DATA SUPPLIED:
++++++++

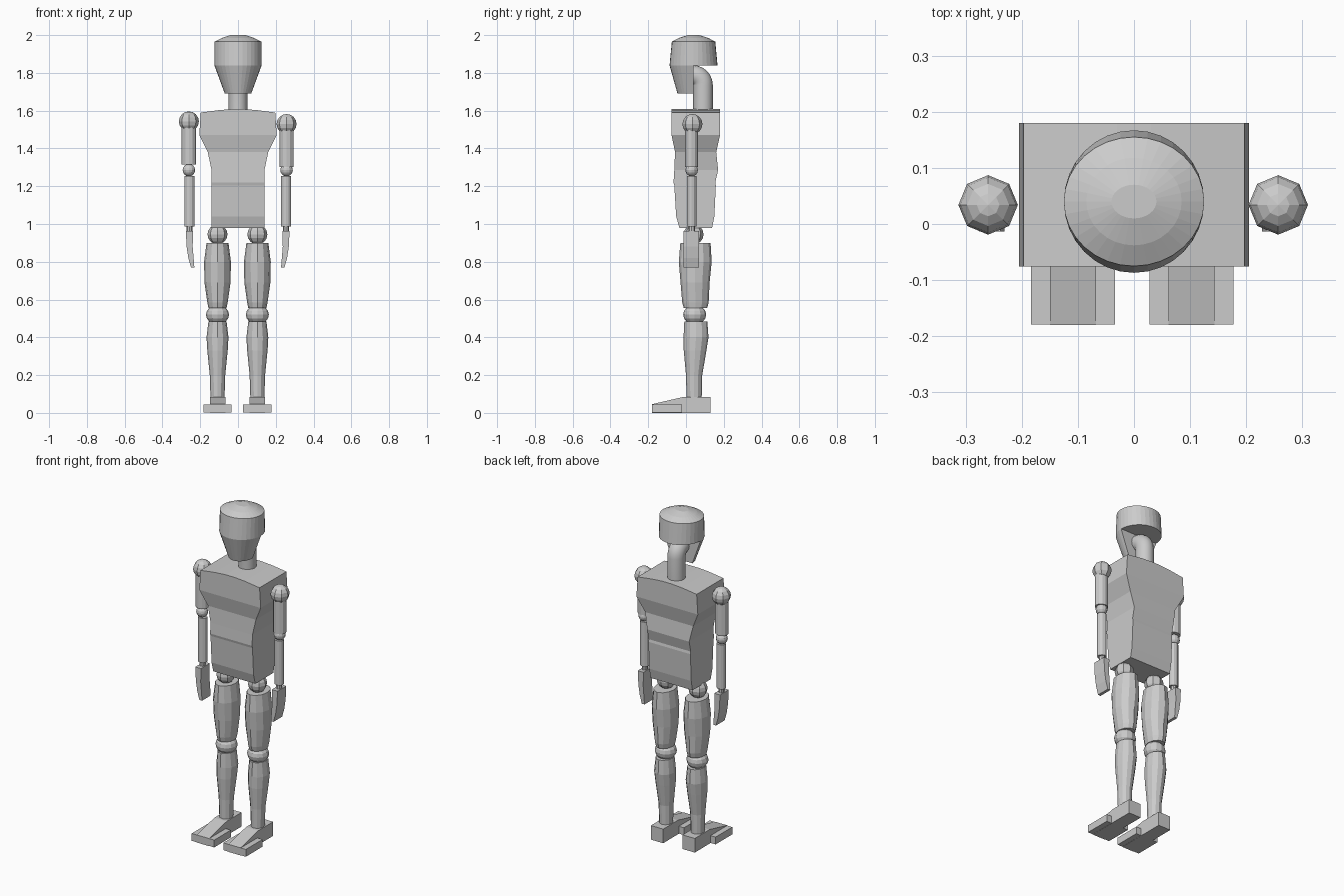
import bpy, bmesh, math
from mathutils import Vector

if "Cube" in bpy.data.objects:
    bpy.data.objects.remove(bpy.data.objects["Cube"])

grey = bpy.data.materials.new("plain grey")
grey.diffuse_color = (0.6, 0.6, 0.6, 1)
grey.use_nodes = True
grey.node_tree.nodes["Principled BSDF"].inputs["Base Color"].default_value = grey.diffuse_color


def finish(name, bm):
    bmesh.ops.recalc_face_normals(bm, faces=bm.faces)
    mesh = bpy.data.meshes.new(name)
    bm.to_mesh(mesh)
    bm.free()
    mesh.materials.append(grey)
    ob = bpy.data.objects.new(name, mesh)
    bpy.context.collection.objects.link(ob)
    return ob


def loft(name, rings):
    """Skin a stack of point rings and cap both ends."""
    bm = bmesh.new()
    rows = [[bm.verts.new(p) for p in ring] for ring in rings]
    n = len(rows[0])
    for a, b in zip(rows, rows[1:]):
        for i in range(n):
            j = (i + 1) % n
            bm.faces.new((a[i], a[j], b[j], b[i]))
    bm.faces.new(rows[0])
    bm.faces.new(rows[-1])
    return finish(name, bm)


def oval(x, y, z, rx, ry, n=12, start=0.0, sweep=math.tau):
    full = sweep > 6
    return [(x + rx * math.cos(start + sweep * i / n),
             y + ry * math.sin(start + sweep * i / n), z)
            for i in range(n if full else n + 1)]


def rect(x, hw, y0, y1, z):
    return [(x - hw, y0, z), (x + hw, y0, z), (x + hw, y1, z), (x - hw, y1, z)]


def ball(name, loc, r, seg=8, rings=8, squash=1.0):
    bm = bmesh.new()
    bmesh.ops.create_uvsphere(bm, u_segments=seg, v_segments=rings, radius=r)
    for v in bm.verts:
        v.co.z *= squash
        v.co += Vector(loc)
    return finish(name, bm)


def extrude_side(name, x0, x1, profile):
    """Extrude a (y, z) outline from x0 to x1."""
    return loft(name, [[(x, y, z) for y, z in profile] for x in (x0, x1)])


# Head: domed cap and half-round tapering face
HY = 0.04
loft("head_cap", [oval(0, HY, z, rx, ry, 32) for z, rx, ry in (
    (1.84, .125, .127), (1.965, .125, .115), (1.985, .085, .078), (2.0, .04, .03))])
loft("face", [oval(0, HY, z, rx, ry, 16, math.pi, math.pi) for z, rx, ry in (
    (1.69, .07, .085), (1.84, .125, .127))])

# Neck: upright tube bending forward into the back of the face
rings = [oval(0, .09, 1.59, .05, .052, 16)]
for k in range(7):
    a = math.radians(15 * k)
    ring = []
    for i in range(16):
        t = math.tau * i / 16
        r = .054 + .052 * math.sin(t)
        ring.append((.05 * math.cos(t), .036 + r * math.cos(a), 1.735 + r * math.sin(a)))
    rings.append(ring)
neck = loft("neck", rings)

# Torso: waisted box with a gently arched top
loft("torso", [rect(0, hw, y0, y1, z) for z, hw, y0, y1 in (
    (.98, .14, -.035, .138), (1.04, .14, -.052, .15), (1.205, .14, -.062, .158),
    (1.22, .14, -.066, .155), (1.285, .14, -.062, .17), (1.38, .16, -.058, .16),
    (1.47, .205, -.076, .18), (1.59, .197, -.076, .18),
    (1.603, .10, -.076, .18), (1.608, .03, -.076, .18))])

for s, side in ((-1, "left"), (1, "right")):
    # Arm
    ax, ay = -.0015 + s * .2585, .034
    drop = .014 if s > 0 else 0
    ball("shoulder_" + side, (ax, ay, 1.543 - drop), .053)
    loft("upper_arm_" + side, [oval(ax, ay - .004, z, .038, .034) for z in (1.315 - drop, 1.54 - drop)])
    ball("elbow_" + side, (ax, ay - .004, 1.285), .033, 12)
    fx = ax - s * .003
    loft("forearm_" + side, [oval(fx, ay - .004, z, .027, .025) for z in (.987, 1.255)])
    loft("wrist_" + side, [oval(fx, ay - .004, z, .016, .018, 8) for z in (.94, .99)])
    # Hand: flat paddle curving inward
    loft("hand_" + side, [rect(fx - s * dx, hw, -.013, .07, z) for z, dx, hw in (
        (.77, .017, .009), (.82, .008, .014), (.88, .001, .016), (.962, 0, .019))])

    # Leg
    lx, ly = -.003 + s * .1055, .045
    ball("hip_" + side, (lx, ly - .005, .945), .053)
    loft("thigh_" + side, [oval(lx, y, z, rx, ry) for z, rx, ry, y in (
        (.555, .048, .062, .05), (.585, .054, .07, .05), (.69, .069, .077, .048),
        (.80, .071, .087, .049), (.90, .058, .08, .05))])
    ball("knee_" + side, (lx, .046, .52), .061, 12, 8, .85)
    loft("shin_" + side, [oval(lx, y, z, rx, ry) for z, rx, ry, y in (
        (.075, .037, .04, .043), (.20, .041, .043, .043), (.33, .054, .06, .048),
        (.40, .058, .066, .053), (.485, .048, .061, .052))])
    # Foot: narrow wedge with a wider toe slab
    extrude_side("foot_wedge_" + side, lx - .041, lx + .041,
                 [(-.18, 0), (.13, 0), (.13, .085), (-.012, .085), (-.18, .046)])
    extrude_side("toe_slab_" + side, lx - .075, lx + .075,
                 [(-.179, .001), (-.02, .001), (-.02, .045), (-.179, .045)])

# Only the neck bend is smooth
bpy.context.view_layer.objects.active = neck
neck.select_set(True)
bpy.ops.object.shade_smooth_by_angle(angle=math.radians(30))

++++++++

TASK:
Using the entries above, output exactly the lines between the line holding "[rect(fx - s" and the line holding "[(-.18, 0), (.13, 0), (.13, .085), (-.012, .085), (-.18, .046)])", end lines included, and nothing more.

THE COMPLETED TASK:
    loft("hand_" + side, [rect(fx - s * dx, hw, -.013, .07, z) for z, dx, hw in (
        (.77, .017, .009), (.82, .008, .014), (.88, .001, .016), (.962, 0, .019))])

    # Leg
    lx, ly = -.003 + s * .1055, .045
    ball("hip_" + side, (lx, ly - .005, .945), .053)
    loft("thigh_" + side, [oval(lx, y, z, rx, ry) for z, rx, ry, y in (
        (.555, .048, .062, .05), (.585, .054, .07, .05), (.69, .069, .077, .048),
        (.80, .071, .087, .049), (.90, .058, .08, .05))])
    ball("knee_" + side, (lx, .046, .52), .061, 12, 8, .85)
    loft("shin_" + side, [oval(lx, y, z, rx, ry) for z, rx, ry, y in (
        (.075, .037, .04, .043), (.20, .041, .043, .043), (.33, .054, .06, .048),
        (.40, .058, .066, .053), (.485, .048, .061, .052))])
    # Foot: narrow wedge with a wider toe slab
    extrude_side("foot_wedge_" + side, lx - .041, lx + .041,
                 [(-.18, 0), (.13, 0), (.13, .085), (-.012, .085), (-.18, .046)])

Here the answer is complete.